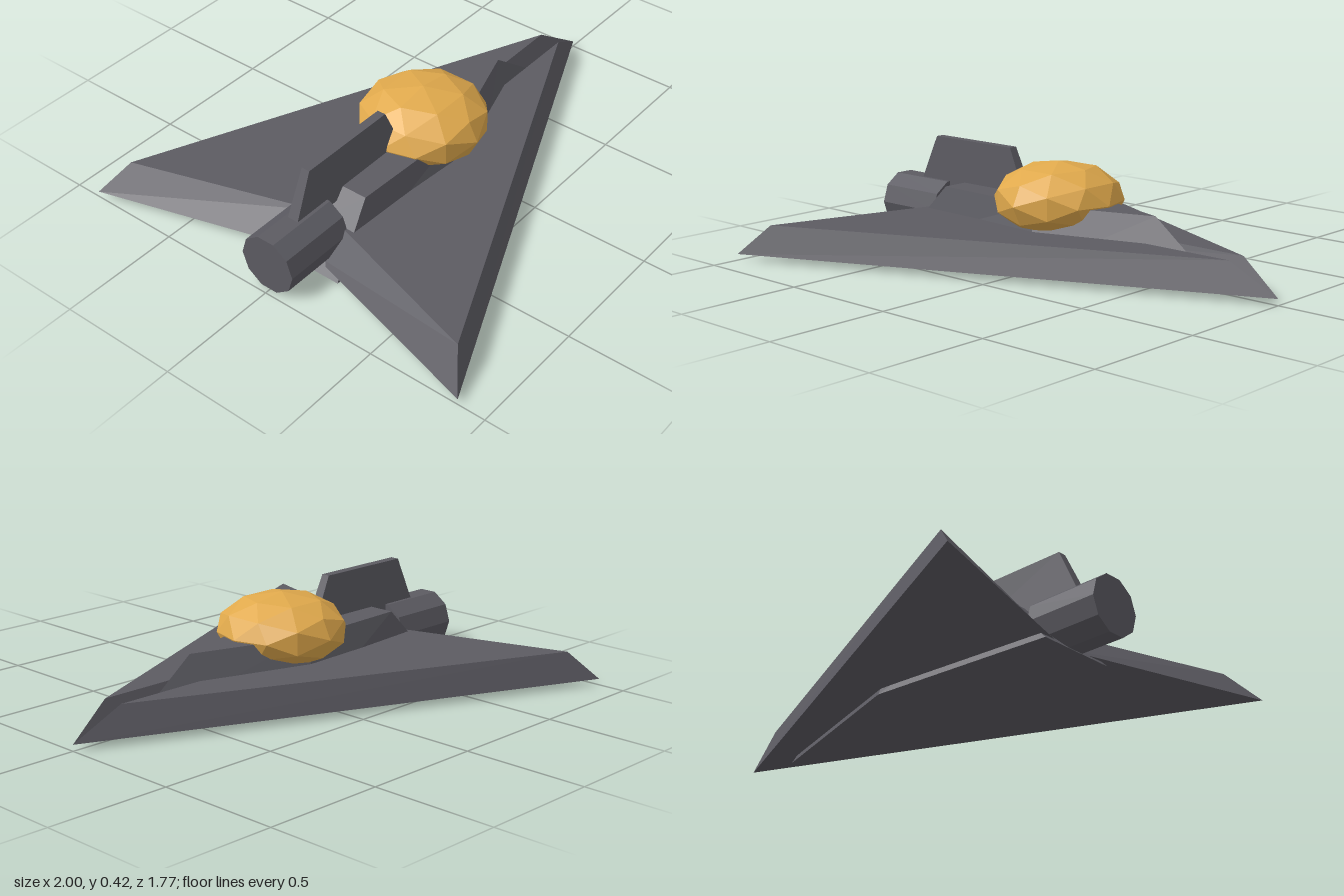
import * as THREE from 'three';

const hullGrey = new THREE.MeshStandardMaterial({ color: 0x5c5b62, flatShading: true });
hullGrey.name = 'hullGrey';
const canopyGold = new THREE.MeshStandardMaterial({ color: 0xe0a94c, flatShading: true });
canopyGold.name = 'canopyGold';

// Tapered convex slab between two matching [x, z] outlines at heights y0 and y1
function slab(bottom, top, y0, y1) {
  let area = 0;
  bottom.forEach(([x, z], i) => {
    const [x2, z2] = bottom[(i + 1) % bottom.length];
    area += x * z2 - x2 * z;
  });
  const order = (list) => (area > 0 ? [...list].reverse() : list);
  const b = order(bottom).map(([x, z]) => [x, y0, z]);
  const t = order(top).map(([x, z]) => [x, y1, z]);
  const pos = [];
  const tri = (...corners) => corners.forEach((c) => pos.push(...c));
  const n = b.length;
  for (let i = 0; i < n; i++) {
    const j = (i + 1) % n;
    tri(b[i], b[j], t[j]);
    tri(b[i], t[j], t[i]);
    if (i > 0 && i < n - 1) {
      tri(t[0], t[i], t[i + 1]);
      tri(b[0], b[i + 1], b[i]);
    }
  }
  const geo = new THREE.BufferGeometry();
  geo.setAttribute('position', new THREE.Float32BufferAttribute(pos, 3));
  geo.computeVertexNormals();
  return geo;
}

const rect = (x0, x1, z) => [[x0, -z], [x0, z], [x1, z], [x1, -z]];

export function createModel() {
  const model = new THREE.Group();
  model.name = 'deltaShip';
  const add = (name, geo, material) => {
    const mesh = new THREE.Mesh(geo, material);
    mesh.name = name;
    model.add(mesh);
    return mesh;
  };

  // Swept wing halves, leaving a shallow groove along the centre line
  for (const [name, s] of [['nearWing', 1], ['farWing', -1]]) {
    const side = (pts) => pts.map(([x, z]) => [x, z * s]);
    add(name, slab(
      side([[1, 0], [-1, 0.885], [-0.75, 0]]),
      side([[0.81, 0.045], [-0.89, 0.8], [-0.66, 0.045]]),
      0.025, 0.145), hullGrey);
  }

  // Central body, running from the belly keel up to the spine
  add('fuselage', slab(
    [[0.75, 0], [-0.02, 0.24], [-0.8, 0.175], [-0.8, -0.175], [-0.02, -0.24]],
    [[0.43, 0], [-0.05, 0.155], [-0.58, 0.133], [-0.58, -0.133], [-0.05, -0.155]],
    0, 0.245), hullGrey);

  // Tail fin
  add('tailFin', slab(rect(-0.85, -0.22, 0.025), rect(-0.75, -0.32, 0.018), 0.2, 0.423), hullGrey);

  // Ten-sided engine lying along x
  const engine = new THREE.CylinderGeometry(0.122, 0.122, 0.31, 10);
  engine.rotateZ(Math.PI / 2);
  add('engine', engine, hullGrey).position.set(-0.825, 0.1235, 0);

  // Faceted canopy dome
  const canopy = new THREE.IcosahedronGeometry(1, 1);
  canopy.scale(0.265, 0.15, 0.265);
  add('canopy', canopy, canopyGold).position.set(-0.067, 0.25, 0);

  return model;
}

::::::::

■ **What to do**:
Skip every line before the one containing "Faceted canopy dome". Retype that line and the rest through the last one exactly as they stand in the listing.

■ **Solution for this task**:
  // Faceted canopy dome
  const canopy = new THREE.IcosahedronGeometry(1, 1);
  canopy.scale(0.265, 0.15, 0.265);
  add('canopy', canopy, canopyGold).position.set(-0.067, 0.25, 0);

  return model;
}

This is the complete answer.